What is your favorite song to perform so far?Isaac: “Ray of Fucking Sunshine”, I guess. I haven’t performed yet. Noel: On our last release, American Endgame, probably “We’re All Fucked”, the opening track, it’s got a really good energy. And also “Teenage Dipshit” because that was the first song we ever wrote so a lot of the guys that we first started hooking up with in the local scene, that’s the stuff that they know, and they just go apeshit. And the stuff on the new EP, like a lot of the lyrical content, with everything that’s going on now. Ian: I’d say “Youth Disapproval” or “Ray of Fucking Sunshine”. They’re both fun, fast songs to play.

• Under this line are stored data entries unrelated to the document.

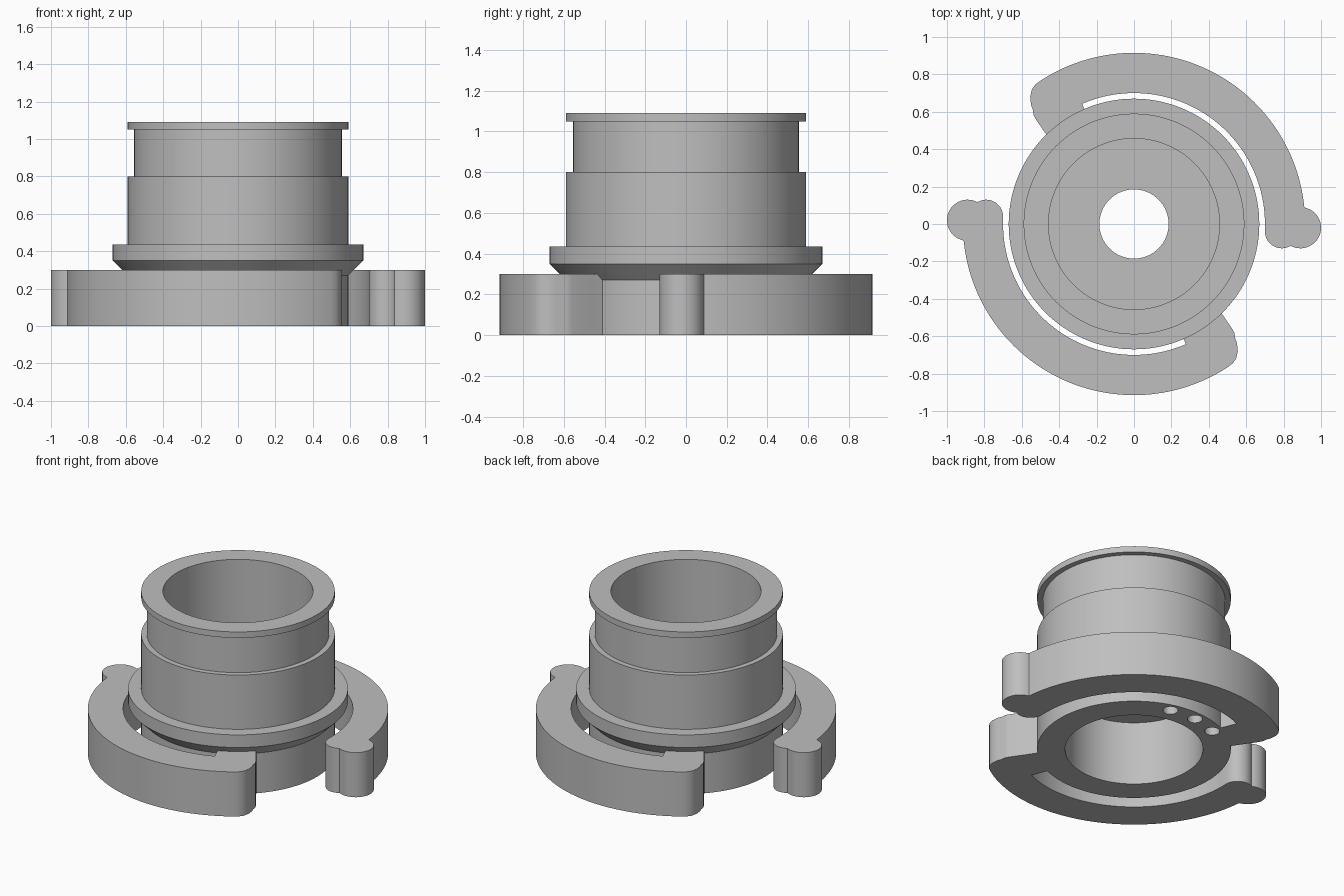
import bpy, bmesh, math
from math import cos, sin, radians

if "Cube" in bpy.data.objects:
    bpy.data.objects.remove(bpy.data.objects["Cube"])

metal = bpy.data.materials.new("grey metal")
metal.diffuse_color = (0.52, 0.52, 0.52, 1)
metal.use_nodes = True
metal.node_tree.nodes["Principled BSDF"].inputs["Base Color"].default_value = metal.diffuse_color


def finish(bm, name):
    bmesh.ops.recalc_face_normals(bm, faces=bm.faces)
    me = bpy.data.meshes.new(name)
    bm.to_mesh(me)
    bm.free()
    ob = bpy.data.objects.new(name, me)
    bpy.context.collection.objects.link(ob)
    me.materials.append(metal)
    return ob


def smooth(ob):
    bpy.ops.object.select_all(action='DESELECT')
    ob.select_set(True)
    bpy.context.view_layer.objects.active = ob
    bpy.ops.object.shade_smooth_by_angle(angle=radians(30))


def lathe(name, profile, n=128):
    """Revolve a closed (radius, z) profile around the z axis."""
    bm = bmesh.new()
    rings = [[bm.verts.new((r * cos(math.tau * i / n), r * sin(math.tau * i / n), z))
              for r, z in profile] for i in range(n)]
    for i in range(n):
        a, b = rings[i], rings[(i + 1) % n]
        for j in range(len(profile)):
            k = (j + 1) % len(profile)
            bm.faces.new((a[j], b[j], b[k], a[k]))
    return finish(bm, name)


def arc(cx, cy, r, a0, a1, n):
    return [(cx + r * cos(radians(a0 + (a1 - a0) * i / n)),
             cy + r * sin(radians(a0 + (a1 - a0) * i / n))) for i in range(n + 1)]


def prism(name, outline, z0, z1):
    bm = bmesh.new()
    f = bm.faces.new([bm.verts.new((x, y, z0)) for x, y in outline])
    top = bmesh.ops.extrude_face_region(bm, geom=[f])["geom"]
    bmesh.ops.translate(bm, vec=(0, 0, z1 - z0),
                        verts=[v for v in top if isinstance(v, bmesh.types.BMVert)])
    return finish(bm, name)


# Stepped tubular body with flange, hose rim and an inner partition
body = lathe("coupling_body", [
    (0.59, 0), (0.59, 0.27), (0.67, 0.35), (0.67, 0.435), (0.59, 0.435),
    (0.59, 0.80), (0.555, 0.80), (0.555, 1.05), (0.59, 1.05), (0.59, 1.09),
    (0.457, 1.09), (0.457, 0.49), (0.185, 0.49), (0.185, 0.43),
    (0.42, 0.43), (0.42, 0)])

# Three small blind holes in the underside of the body
for i, ang in enumerate((75, 95, 115)):
    x, y = 0.525 * cos(radians(ang)), 0.525 * sin(radians(ang))
    cutter = prism(f"hole_cutter_{i + 1}", arc(x, y, 0.046, 0, 348.75, 31), -0.05, 0.07)
    cutter.hide_render = True
    cutter.hide_set(True)
    mod = body.modifiers.new("blind hole", 'BOOLEAN')
    mod.operation = 'DIFFERENCE'
    mod.solver = 'EXACT'
    mod.object = cutter
smooth(body)

# Hooked locking arm: outer arc, blunt nose, web into body, slot, round knob
outline = arc(0, 0, 0.915, 5.6, 123, 56)
outline += [(-0.525, 0.748), (-0.546, 0.72), (-0.555, 0.68), (-0.55, 0.635),
            (-0.54, 0.61), (-0.538, 0.585), (-0.525, 0.56), (-0.47, 0.48)]
outline += arc(0, 0, 0.585, 136, 113.5, 10)
outline += arc(0, 0, 0.70, 113.3, 0, 56)
outline += arc(0.79, -0.04, 0.09, 180, 298, 14)
outline += arc(0.89, -0.02, 0.11, 241, 432, 24)

for name, turn in (("rear_locking_arm", 1), ("front_locking_arm", -1)):
    smooth(prism(name, [(turn * x, turn * y) for x, y in outline], 0, 0.30))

What is the best advice you’ve been given so far about the music industry? Isaac: Being person and being legitimate. Noel: A few years ago when we first started out, the first shows we started playing with was a Celtic punk band, The Born Again Heathens, and they were really helpful. They got us our first real show that wasn’t a school talent show or some sh*t, and their singer Scott was saying that it’s brick by brick. If you keep going at it, you will see progress, and that’s been really helpful. Ian: I agree with what Noel said. They don’t really talk to me about that, they talk to Mike (the band’s manager) about that stuff. I get all of the whole “don’t do drugs or alcohol, it ruins your life.”
How would you describe your new album American Endgame, to any potential new fans reading this article?Isaac: Punk music, like I didn’t write it and I wasn’t involved in it, so I don’t think I have that much insight into what it’s trying to say as a body of work. Noel: Like 90’s-inspired punk with lyrics surrounding topics of today, with all of the crazy shit going on. Ian: It’s our first real album and it’s us trying to make these points that the world is messed up, and all we can do is shout about it because no one listens to us otherwise.